Mediacom's recent 4-page glossy mailing is a great example of a company communicating solely within their own echo-chamber. And when their message slips out into the public, well, you just have to laugh and say:
Their unintended comedy began with their offer:
- Lock-In Great Rates for the Next Two Years...(Ask ATT customer's how that 2-year service lock works for them.)
- the rates for this special offer were 25% higher than what we pay now
- their bandwidth speeds were 6-7 times slower than what we receive now.
Our town is fortunate to have FIOS provided by LISCO.
That's right. We have fiber to the home. That gives us speeds of 80-90 megs up/down. I've seen them higher.
And Lisco offers great customer service, too.
But, Mediacom doesn't know that? Or do they think we don't know that?
But their offer's fine print is what made me burst our laughing. Here's a few lines:
A 24 month contract is required for the new customer.
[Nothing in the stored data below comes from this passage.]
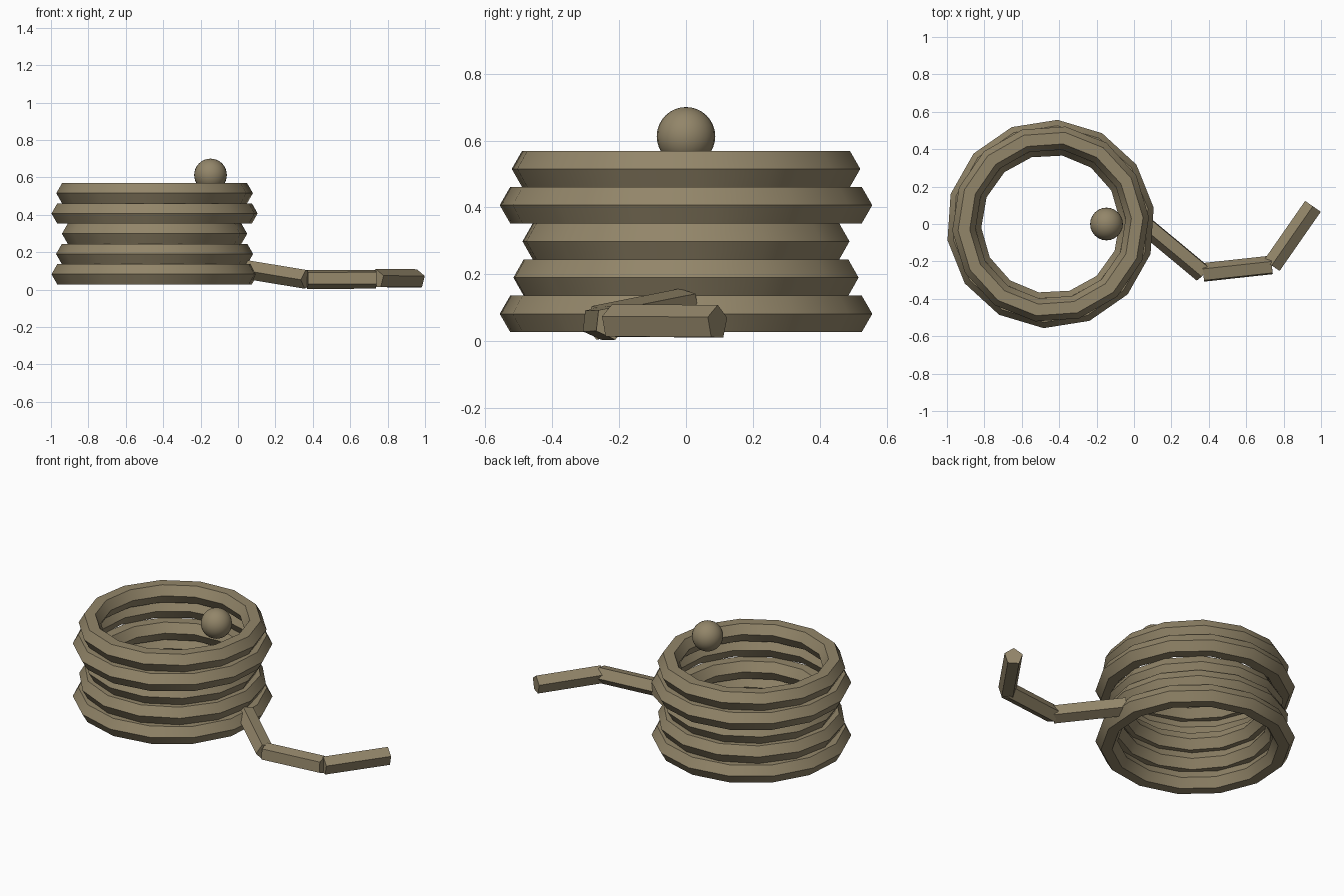
import bpy
import math
from mathutils import Vector

cube = bpy.data.objects.get("Cube")
if cube:
    bpy.data.objects.remove(cube, do_unlink=True)

# Single rope colour
rope = bpy.data.materials.new("rope_tan")
rope.use_nodes = True
colour = (0.29, 0.237, 0.142, 1)
rope.diffuse_color = colour
bsdf = rope.node_tree.nodes["Principled BSDF"]
bsdf.inputs["Base Color"].default_value = colour
bsdf.inputs["Roughness"].default_value = 0.9


def finish(name, smooth=True):
    obj = bpy.context.object
    obj.name = name
    obj.data.materials.append(rope)
    if smooth:
        bpy.ops.object.shade_smooth_by_angle(angle=math.radians(32))
    return obj


CENTRE_X = -0.446
ROPE_R = 0.0625

# Stacked coil loops: six-sided rope, radius stepping in a cycle of three
for i, turn in enumerate((9, 1, 3, 9, 4)):
    bpy.ops.mesh.primitive_torus_add(
        major_segments=14, minor_segments=6,
        major_radius=0.4955 - 0.031 * (i % 3), minor_radius=ROPE_R,
        location=(CENTRE_X, 0, 0.082 + i * ROPE_R * math.sqrt(3)),
        rotation=(0, 0, math.radians(turn)))
    finish(f"coil_loop_{i + 1}")

# Loose tail: five-sided straight pieces laid end to end
path = [Vector(p) for p in ((0.055, 0, 0.108), (0.37, -0.262, 0.056),
                            (0.737, -0.222, 0.057), (0.957, 0.094, 0.055))]
for i, (a, b) in enumerate(zip(path, path[1:])):
    turn = Vector((0, 0, 1)).rotation_difference(b - a)
    bpy.ops.mesh.primitive_cylinder_add(
        vertices=5, radius=0.0535, depth=(b - a).length,
        location=(a + b) / 2, rotation=turn.to_euler())
    finish(f"rope_tail_{i + 1}", smooth=False)

# Knot resting at the top of the coil
bpy.ops.mesh.primitive_uv_sphere_add(segments=24, ring_count=16, radius=0.0875,
                                     location=(-0.147, 0, 0.6125))
finish("rope_end_knot")
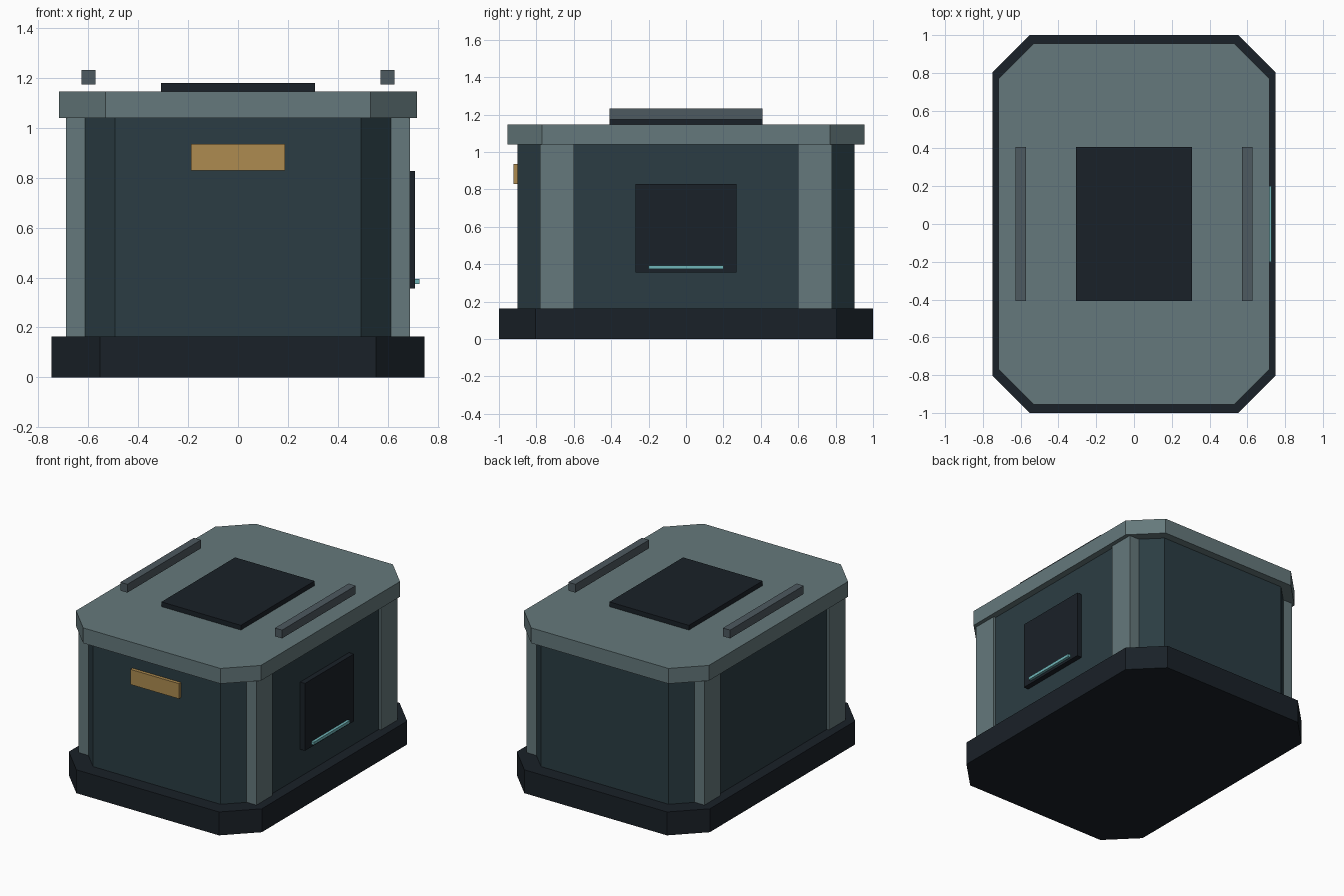
import bpy, bmesh

if "Cube" in bpy.data.objects:
    bpy.data.objects.remove(bpy.data.objects["Cube"])


def material(name, rgb):
    m = bpy.data.materials.new(name)
    m.diffuse_color = (*rgb, 1)
    m.use_nodes = True
    m.node_tree.nodes["Principled BSDF"].inputs["Base Color"].default_value = m.diffuse_color
    return m


DARK = material("dark", (0.010, 0.015, 0.021))
WALL = material("wall", (0.024, 0.046, 0.056))
TRIM = material("trim", (0.13, 0.19, 0.20))
RAIL = material("rail", (0.075, 0.10, 0.115))
BRASS = material("brass", (0.42, 0.26, 0.08))
GLOW = material("glow", (0.16, 0.46, 0.48))


def finish(name, bm, mat):
    bmesh.ops.recalc_face_normals(bm, faces=bm.faces)
    me = bpy.data.meshes.new(name)
    bm.to_mesh(me)
    bm.free()
    me.materials.append(mat)
    ob = bpy.data.objects.new(name, me)
    bpy.context.collection.objects.link(ob)
    return ob


def octagon(name, hx, hy, cut, z0, z1, mat):
    """Prism with a rectangular outline and chamfered corners."""
    outline = []
    for sx, sy in ((1, 1), (-1, 1), (-1, -1), (1, -1)):
        pair = [(sx * hx, sy * (hy - cut)), (sx * (hx - cut), sy * hy)]
        outline += pair if sx * sy > 0 else pair[::-1]
    bm = bmesh.new()
    face = bm.faces.new([bm.verts.new((x, y, z0)) for x, y in outline])
    ext = bmesh.ops.extrude_face_region(bm, geom=[face], use_keep_orig=True)
    top = [v for v in ext["geom"] if isinstance(v, bmesh.types.BMVert)]
    bmesh.ops.translate(bm, verts=top, vec=(0, 0, z1 - z0))
    return finish(name, bm, mat)


def box(name, x, y, z, mat):
    """Box from (min, max) ranges on each axis."""
    bm = bmesh.new()
    bmesh.ops.create_cube(bm, size=1)
    for v in bm.verts:
        v.co = [r[0] if c < 0 else r[1] for c, r in zip(v.co, (x, y, z))]
    return finish(name, bm, mat)


# Stacked chamfered shell
octagon("base", 0.748, 1.0, 0.195, 0, 0.164, DARK)
octagon("body", 0.672, 0.9, 0.178, 0.164, 1.04, WALL)
octagon("lid", 0.717, 0.955, 0.185, 1.04, 1.147, TRIM)

# Corner pillars and top rails
for sx, side in ((-1, "left"), (1, "right")):
    for sy, end in ((-1, "front"), (1, "back")):
        box(f"{end}_{side}_pillar", sorted((sx * 0.60, sx * 0.689)),
            sorted((sy * 0.60, sy * 0.78)), (0.164, 1.04), TRIM)
    box(f"{side}_rail", sorted((sx * 0.572, sx * 0.627)),
        (-0.408, 0.408), (1.174, 1.232), RAIL)

# Top panel, front plaque, side hatch and its light strip
box("top_panel", (-0.308, 0.308), (-0.408, 0.408), (1.147, 1.18), DARK)
box("front_plaque", (-0.188, 0.188), (-0.923, -0.895), (0.83, 0.936), BRASS)
box("side_hatch", (0.665, 0.709), (-0.271, 0.271), (0.356, 0.828), DARK)
box("light_strip", (0.707, 0.728), (-0.2, 0.2), (0.374, 0.394), GLOW)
A company who can deliver great service to customers doesn't need to lock them in. You lock customers into 2-year contracts because you have not been able to serve them...are not ready to serve them (see ATT) and you know rates will continue to drop, bandwidth speeds will continue to rise, and you still won't be able to keep up. And the customers will find out.
Our Fios is a month-to-month contract. And they installed it on-time, arriving when they said they would unlike needing to spend a whole day waiting for your installers to arrive.
The package prices for Digital Cable, Mediacom Online and phone for new customers will increase $25.00 per month after 12 months.
No, seriously. That's the exact wording. You're already overpriced and under-delivered. And now, after locking your customers into over-priced and under-delivered services you want to increase those rates...
Here's where the spin in the offer became well, planetary, and their believability began to spin-out:
During the term of your promotional offer, if Mediacom raises the rates for our product offerings Mediacom also reserves the right to pass along the same rate increase to you.
Whoa. Give that PR agency a bonus for that spin. Does your head spin, too? Mine did. That's a company referring to itself in the 3rd party to justify raising its prices to itself in order to raise its rates to...you.
A termination fee applies for early cancellation.
Any word on what that termination fee might be? Or has Mediacom not notified Mediacom of the penalties for Mediacom's service to be cancelled by Mediacom?
If you are not 100% satisfied with any Mediacom service, disconnect during the first 30 days, we will provide a full refund of your monthly service fee upon request....
So...we can cancel after the first 30 days and receive a full refund of that month's charges but we face an unknown termination fee for that same early cancellation?
That Mediacom continues to stay in business is nearing the definition for an Act of God clause. There is no explanation and no protection for their customers, either.
But other companies can learn from their mistake. Here's some very basic and obvious steps:
Ask your customers. Assume your customers know as much if not more about your industry than you do. They have no vested interests other than their needs being met.
Ask them if they what they think your contract terms mean. Ask them if they want these terms. Ask them what terms do they want? Ask them why they leave, why they stay. Use the Net Promoter Score. It's a simple, 3-question survey answered in the customer's words why they recommend you or why they refuse. There's your marketing plan in their language.
Ask your employees. They hear from the customers.
Ask them if they can explain your service terms to each other and their customers.
Ask them what customers want, what they don't want, why they leave. There's your marketing plan in language that they hear customers use.
Ask your partners. That's tricky with Mediacom. Mediacom sees Mediacom as an almost adversarial partner with Mediacom. And, that might explain many things. But, with you, ask them if your terms of service make sense to them. Ask them if they can provide what your employees and customers tell you they want. If they can't....find new partners. Mediacom might have this conversation:
Mediacom: I said to myself, Self I need a new partner.
Mediacom: No, you can't say that without prior permission. I reserved the right to say the same thing to myself.
Bottomline, ask somebody outside your echo chamber. They'll know. They'll believe you when you include them in your conversations.